So to honor Inside the Cage’s third collection of 100 epic knockouts, we’ve thrown the full video of episode #132 above for you to enjoy. Featuring more falling tree, lawn chair, and King slow-Mo knockouts than you can shake a stick at, episode #132 is destined to reside in the bowels of MMA culture until at least Wednesday, so check it out and let us know which knockout you think took the cake.
The fight, which went down Saturday night at the Buffalo Run Casino in Miami, Oklahoma — which was also the site of Slice’s previous boxing wins over James Wade and Charles Hackmann — was essentially decided by just two punches. First, Kimbo lands a sharp left hook to the gut that forces Jones to take a knee. Shortly after, Kimbo lands an uppercut that convinces Jones to play dead until the ref finishes his ten-count.
Seven years. Fifteen seasons. The Ultimate Fighter has been a part of our lives for nearly a decade, ladies and gentlemen, and not only is it still going strong, but it has spread at the rate of your average zombie apocalypse. With the first international installment of the hit reality show already under way, TUF has seemingly evolved beyond its counterparts, transcending even that of the sport in it’s ability to excite, and often inspire its audience. Sure, the next season of Jersey Shore will feature a piss drunk pregnant woman and a possible probable cokehead and will therefore rule the ratings from here to eternity, but The Ultimate Fighter has something better to bring to the table than fabricated drama. Mainly, sweet ass knockouts.
With these knockouts, we’ve seen underdogs pull off upsets, loudmouths get their comeuppance, and the emergence of future superstars. So in honor of what has already been a KO-ridden season of TUF, we decided to watch every season back to back, and determine the BEST knockout from its respective season. Enjoy.
There’s nothing we love more than unregulated MMA shows held in parking lots. This lost classic comes from a "Rumble at the River" event that went down somewhere in Minnesota in August 2007. We don’t know who the competitors are; we just know that one is a welterweight and the other is a bantamweight with a peace-sign tattoo on his arm and shaky striking defense. (Try to guess which one is snoozing on the mat nine seconds after the fight starts.) By the way, it took the paramedic so long to get over to the downed fighter because she had to change out of her ring girl uniform first.

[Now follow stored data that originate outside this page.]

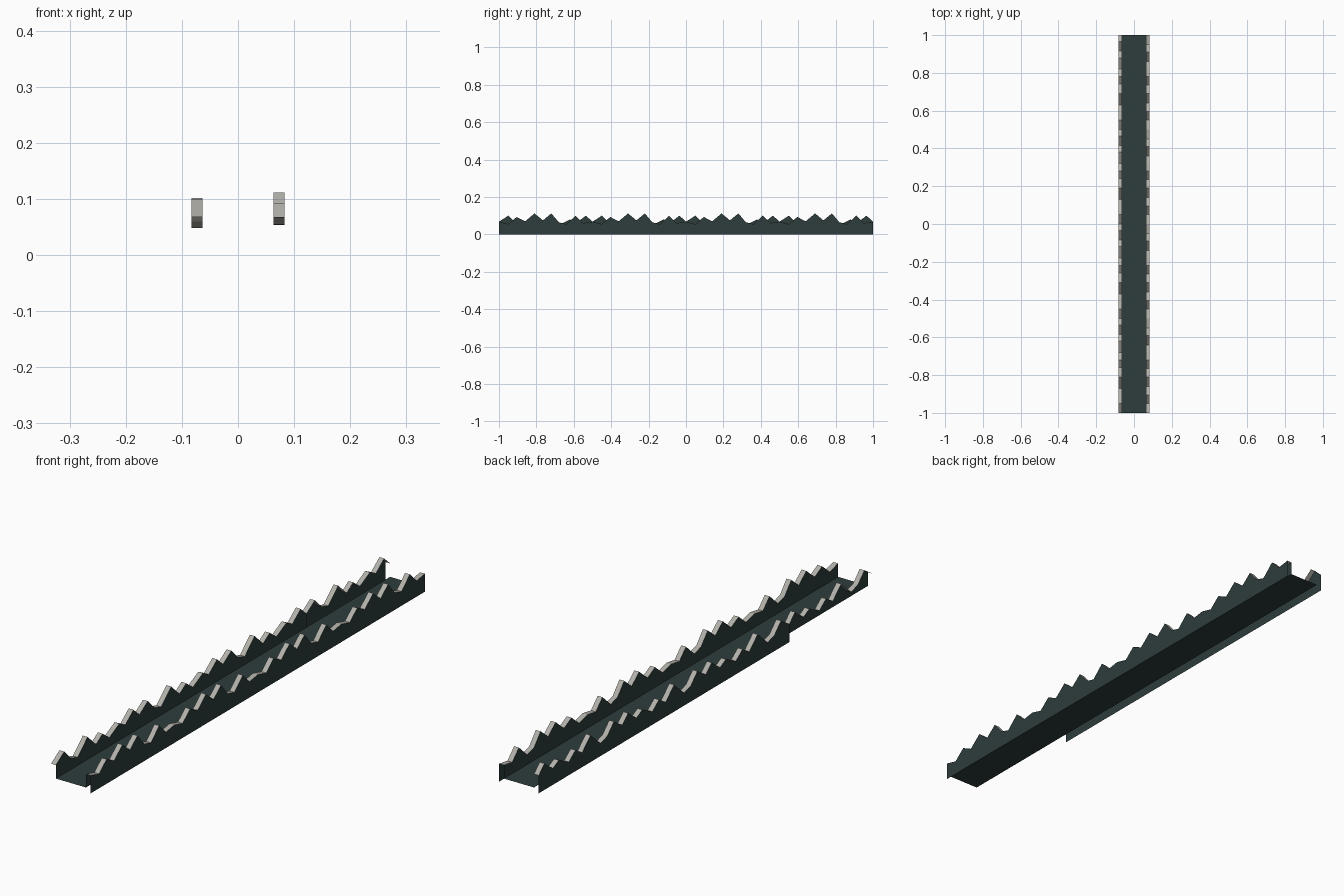
import bpy

if "Cube" in bpy.data.objects:
    bpy.data.objects.remove(bpy.data.objects["Cube"])

def lin(c):
    c /= 255
    return c / 12.92 if c <= 0.04045 else ((c + 0.055) / 1.055) ** 2.4

def material(name, r, g, b):
    m = bpy.data.materials.new(name)
    m.diffuse_color = (lin(r), lin(g), lin(b), 1)
    m.use_nodes = True
    m.node_tree.nodes["Principled BSDF"].inputs["Base Color"].default_value = m.diffuse_color
    return m

TEAL = material("dark teal", 46, 61, 60)
GREY = material("light grey", 178, 176, 169)
IN, OUT, FLOOR = 0.063, 0.083, 0.017

# Jagged crest of one half-unit module: (distance along y, height)
RIGHT = [(0, .068), (.05, .055), (.095, .093), (.14, .07), (.19, .112), (.235, .075),
         (.28, .112), (.32, .065), (.36, .054), (.41, .1), (.45, .06)]
LEFT = [(0, .068), (.05, .1), (.09, .06), (.13, .048), (.19, .102), (.24, .055),
        (.28, .08), (.32, .05), (.38, .08), (.415, .062), (.465, .1)]

def crest(module, start, end):
    """Repeat the module every half unit from start to end."""
    pts = []
    for i in range(round((end - start) / 0.5)):
        pts += [(start + i * 0.5 + y, z) for y, z in module]
    return pts + [(end, module[0][1])]

def strip(name, a, b, mat):
    """Ribbon of quads between two matching rows of points."""
    n = len(a)
    me = bpy.data.meshes.new(name)
    me.from_pydata(a + b, [], [(i, i + 1, n + i + 1, n + i) for i in range(n - 1)])
    me.materials.append(mat)
    ob = bpy.data.objects.new(name, me)
    bpy.context.collection.objects.link(ob)
    return ob

def wall(name, x, base, pts):
    strip(name, [(x, y, base) for y, z in pts], [(x, y, z) for y, z in pts], TEAL)

def cap(name, x0, x1, pts):
    strip(name, [(x0, y, z) for y, z in pts], [(x1, y, z) for y, z in pts], GREY)

# Channel floor
strip("floor", [(-IN, -1, FLOOR), (-IN, 1, FLOOR)], [(IN, -1, FLOOR), (IN, 1, FLOOR)], TEAL)

# Right bank
wall("right_outer_wall", OUT, 0, crest(RIGHT, -1, 1))
wall("right_inner_wall", IN, FLOOR, crest(RIGHT, -1, 1))
cap("right_crest", IN, OUT, crest(RIGHT, -1, 1))

# Left bank: the outer skin stops short at the front, the inner skin at the back
wall("left_outer_wall", -OUT, 0, crest(LEFT, -.5, 1))
wall("left_inner_wall", -IN, FLOOR, crest(LEFT, -1, .5))
cap("left_crest", -OUT, -IN, crest(LEFT, -1, 1))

After the jump:Quinton "Rampage" Jackson makes an appearance in a slick new Nike commercial that will be running this evening during the opening ceremonies of the 2010 Winter Olympics. Okay, so maybe his scene has an unfortunate pro-wrestling vibe to it. (What exactly was his opponent doing when Quinton was stretched out on the canvas? Blowing kisses from the turnbuckle?) But goddamnit if ‘Page didn’t get up and deliver the death-blow to that generically tattooed cage-fighter. Cheesy or not, you gotta be psyched to see something like this in a high-profile mainstream ad…